The report, published in September and issued as a National Bureau of Economic Research Working Paper last week, adds to a series of studies over the last decade tending to discredit the "more guns, less crime" hypothesis, which argues that right-to-carry laws serve as crime deterrents by allowing ordinary Americans to better protect themselves.
The new findings suggest that right-to-carry laws are "associated with substantially higher rates" of aggravated assault, rape and robbery, Stanford law professor John J. Donohue III, one of the study’s three authors, explained in a press release on Friday. Stanford law student Abhay Aneja and Johns Hopkins doctoral student Alexandria Zhang co-authored the report.
Among violent crimes, the most significant increase came in aggravated assault, which may have risen by nearly 33 percent, according to the report. The researchers also found that from 1999 to 2010, murder rates rose in eight states that adopted right-to-carry laws.
In 2012, there were nearly 9,000 firearm homicides in the United States. A year earlier, more than 21 percent of an estimated 751,131 aggravated assaults in the nation were committed with firearms.
A decade ago, the National Research Council found "no credible evidence" associating concealed-carry laws with either a drop or a rise in violent crimes. It cited weak research models and a lack of sufficient data at the time.
While the NRC panel relied on county-level crime data from 1977 to 2000, the latest report used data from 1979 to 2010, covering an additional 10 years in which right-to-carry laws expanded and adding a net six more years of county and state records.
The report also "corrected a number of flaws in the data" with new statistical methods, Daniel Webster, director of the Johns Hopkins Center for Gun Policy and Research, told The Huffington Post.

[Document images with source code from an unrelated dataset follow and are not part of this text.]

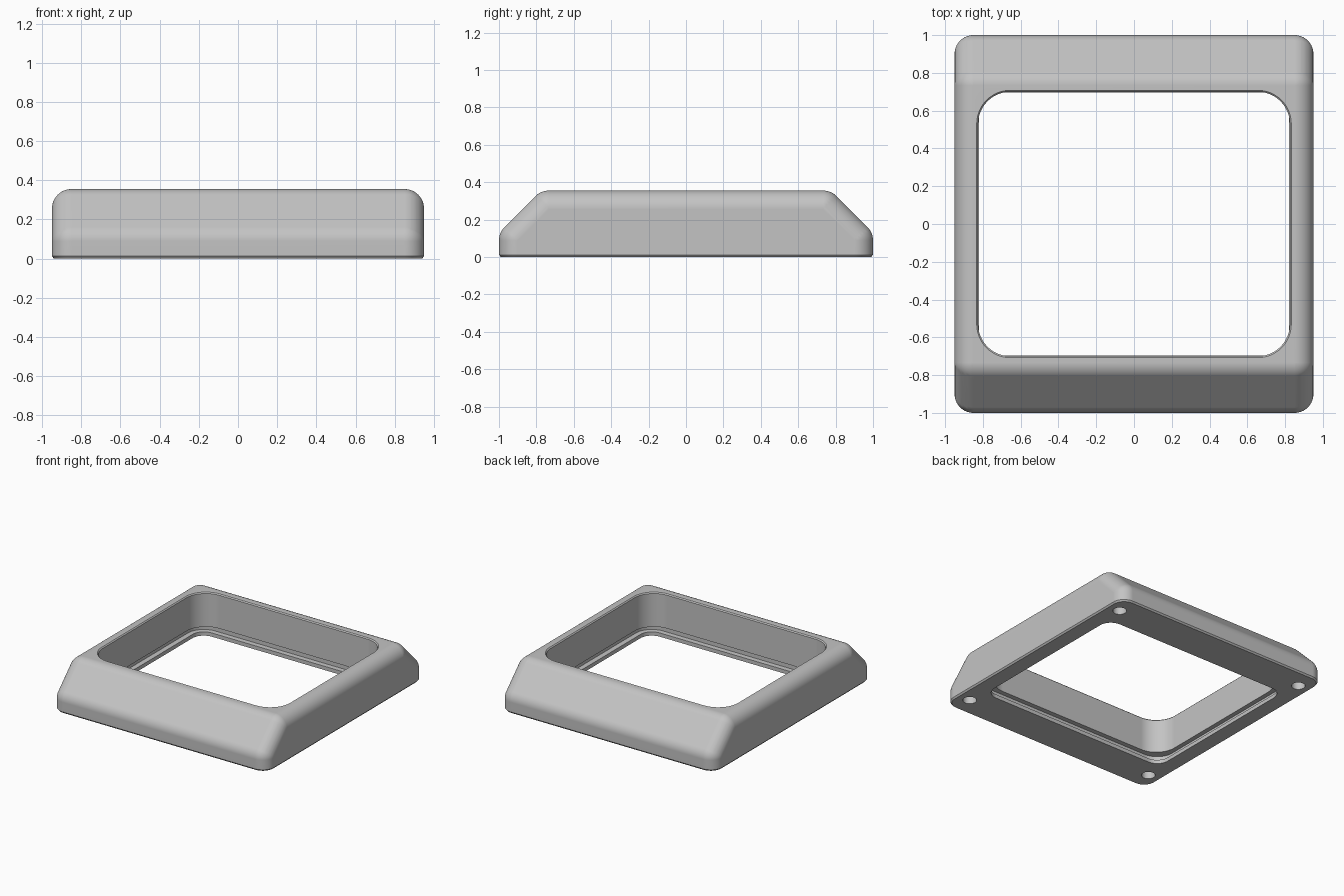
import bpy, bmesh, math
from mathutils import Matrix, Vector

if "Cube" in bpy.data.objects:
    bpy.data.objects.remove(bpy.data.objects["Cube"], do_unlink=True)

SIGNS = [(sx, sy) for sx in (-1, 1) for sy in (-1, 1)]
R = 0.1  # outer fillet radius


def make_object(name, bm):
    bmesh.ops.recalc_face_normals(bm, faces=bm.faces)
    mesh = bpy.data.meshes.new(name)
    bm.to_mesh(mesh)
    bm.free()
    obj = bpy.data.objects.new(name, mesh)
    bpy.context.collection.objects.link(obj)
    return obj


def rounded_ring(bm, hx, hy, r, z, steps=12):
    """Closed loop of verts around a rounded rectangle."""
    ring = []
    for q, (sx, sy) in enumerate([(1, 1), (-1, 1), (-1, -1), (1, -1)]):
        for i in range(steps + 1):
            a = (q + i / steps) * math.pi / 2
            ring.append(bm.verts.new((sx * (hx - r) + r * math.cos(a),
                                      sy * (hy - r) + r * math.sin(a), z)))
    return ring


def loft(bm, sections):
    rings = [rounded_ring(bm, *s) for s in sections]
    for a, b in zip(rings, rings[1:]):
        for i in range(len(a)):
            j = (i + 1) % len(a)
            bm.faces.new((a[i], a[j], b[j], b[i]))
    bm.faces.new(rings[0])
    bm.faces.new(rings[-1])


# Body: hull around corner spheres, with a small chamfer at the foot
bm = bmesh.new()
for sx, sy in SIGNS:
    for y, z in ((0.9, 0.089), (0.734, 0.255)):
        bmesh.ops.create_uvsphere(bm, u_segments=40, v_segments=24, radius=R,
                                  matrix=Matrix.Translation((sx * 0.85, sy * y, z)))
bmesh.ops.delete(bm, geom=[v for v in bm.verts if v.co.z < 0.03], context="VERTS")
rounded_ring(bm, 0.95, 1.0, R, 0.012, 10)
rounded_ring(bm, 0.94, 0.99, R - 0.01, 0.0, 10)
hull = bmesh.ops.convex_hull(bm, input=bm.verts[:])
unused = {g for g in hull["geom_interior"] + hull["geom_unused"]
          if isinstance(g, bmesh.types.BMVert)}
bmesh.ops.delete(bm, geom=list(unused), context="VERTS")
hull_faces = {f for f in bm.faces if f.calc_center_median().length > 0}
bmesh.ops.delete(bm, geom=[v for v in bm.verts if not v.link_faces], context="VERTS")
bmesh.ops.dissolve_limit(bm, angle_limit=0.005, verts=bm.verts[:], edges=bm.edges[:])
frame = make_object("bezel_frame", bm)

# Cutter: window with a retaining groove and lip, plus corner screw holes
bm = bmesh.new()
loft(bm, [(0.82, 0.697, 0.1, -0.1), (0.82, 0.697, 0.1, 0.03),
          (0.86, 0.737, 0.14, 0.031), (0.86, 0.737, 0.14, 0.08),
          (0.825, 0.7, 0.17, 0.081), (0.825, 0.7, 0.17, 0.347),
          (0.833, 0.708, 0.178, 0.355), (0.833, 0.708, 0.178, 0.5)])
for sx, sy in SIGNS:
    bmesh.ops.create_cone(bm, cap_ends=True, segments=28, radius1=0.05, radius2=0.05,
                          depth=0.2, matrix=Matrix.Translation((sx * 0.845, sy * 0.845, 0)))
cutter = make_object("opening_cutter", bm)
cutter.hide_render = True

bpy.ops.object.select_all(action="DESELECT")
bpy.context.view_layer.objects.active = frame
frame.select_set(True)
cut = frame.modifiers.new("openings", "BOOLEAN")
cut.operation = "DIFFERENCE"
cut.solver = "EXACT"
cut.object = cutter
bpy.ops.object.modifier_apply(modifier=cut.name)
bpy.data.objects.remove(cutter, do_unlink=True)

# Smooth fillets with flat main faces
bpy.ops.object.shade_smooth_by_angle(angle=math.radians(30))
frame.modifiers.new("flat_faces", "WEIGHTED_NORMAL").keep_sharp = True

grey = bpy.data.materials.new("light_grey")
grey.use_nodes = True
colour = (0.55, 0.55, 0.55, 1)
grey.diffuse_color = colour
grey.node_tree.nodes["Principled BSDF"].inputs["Base Color"].default_value = colour
frame.data.materials.clear()
frame.data.materials.append(grey)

Based on the new research, Webster concluded that "right-to-carry laws increase firearm-related assaults" -- though he noted that "the exact magnitude of that effect is uncertain."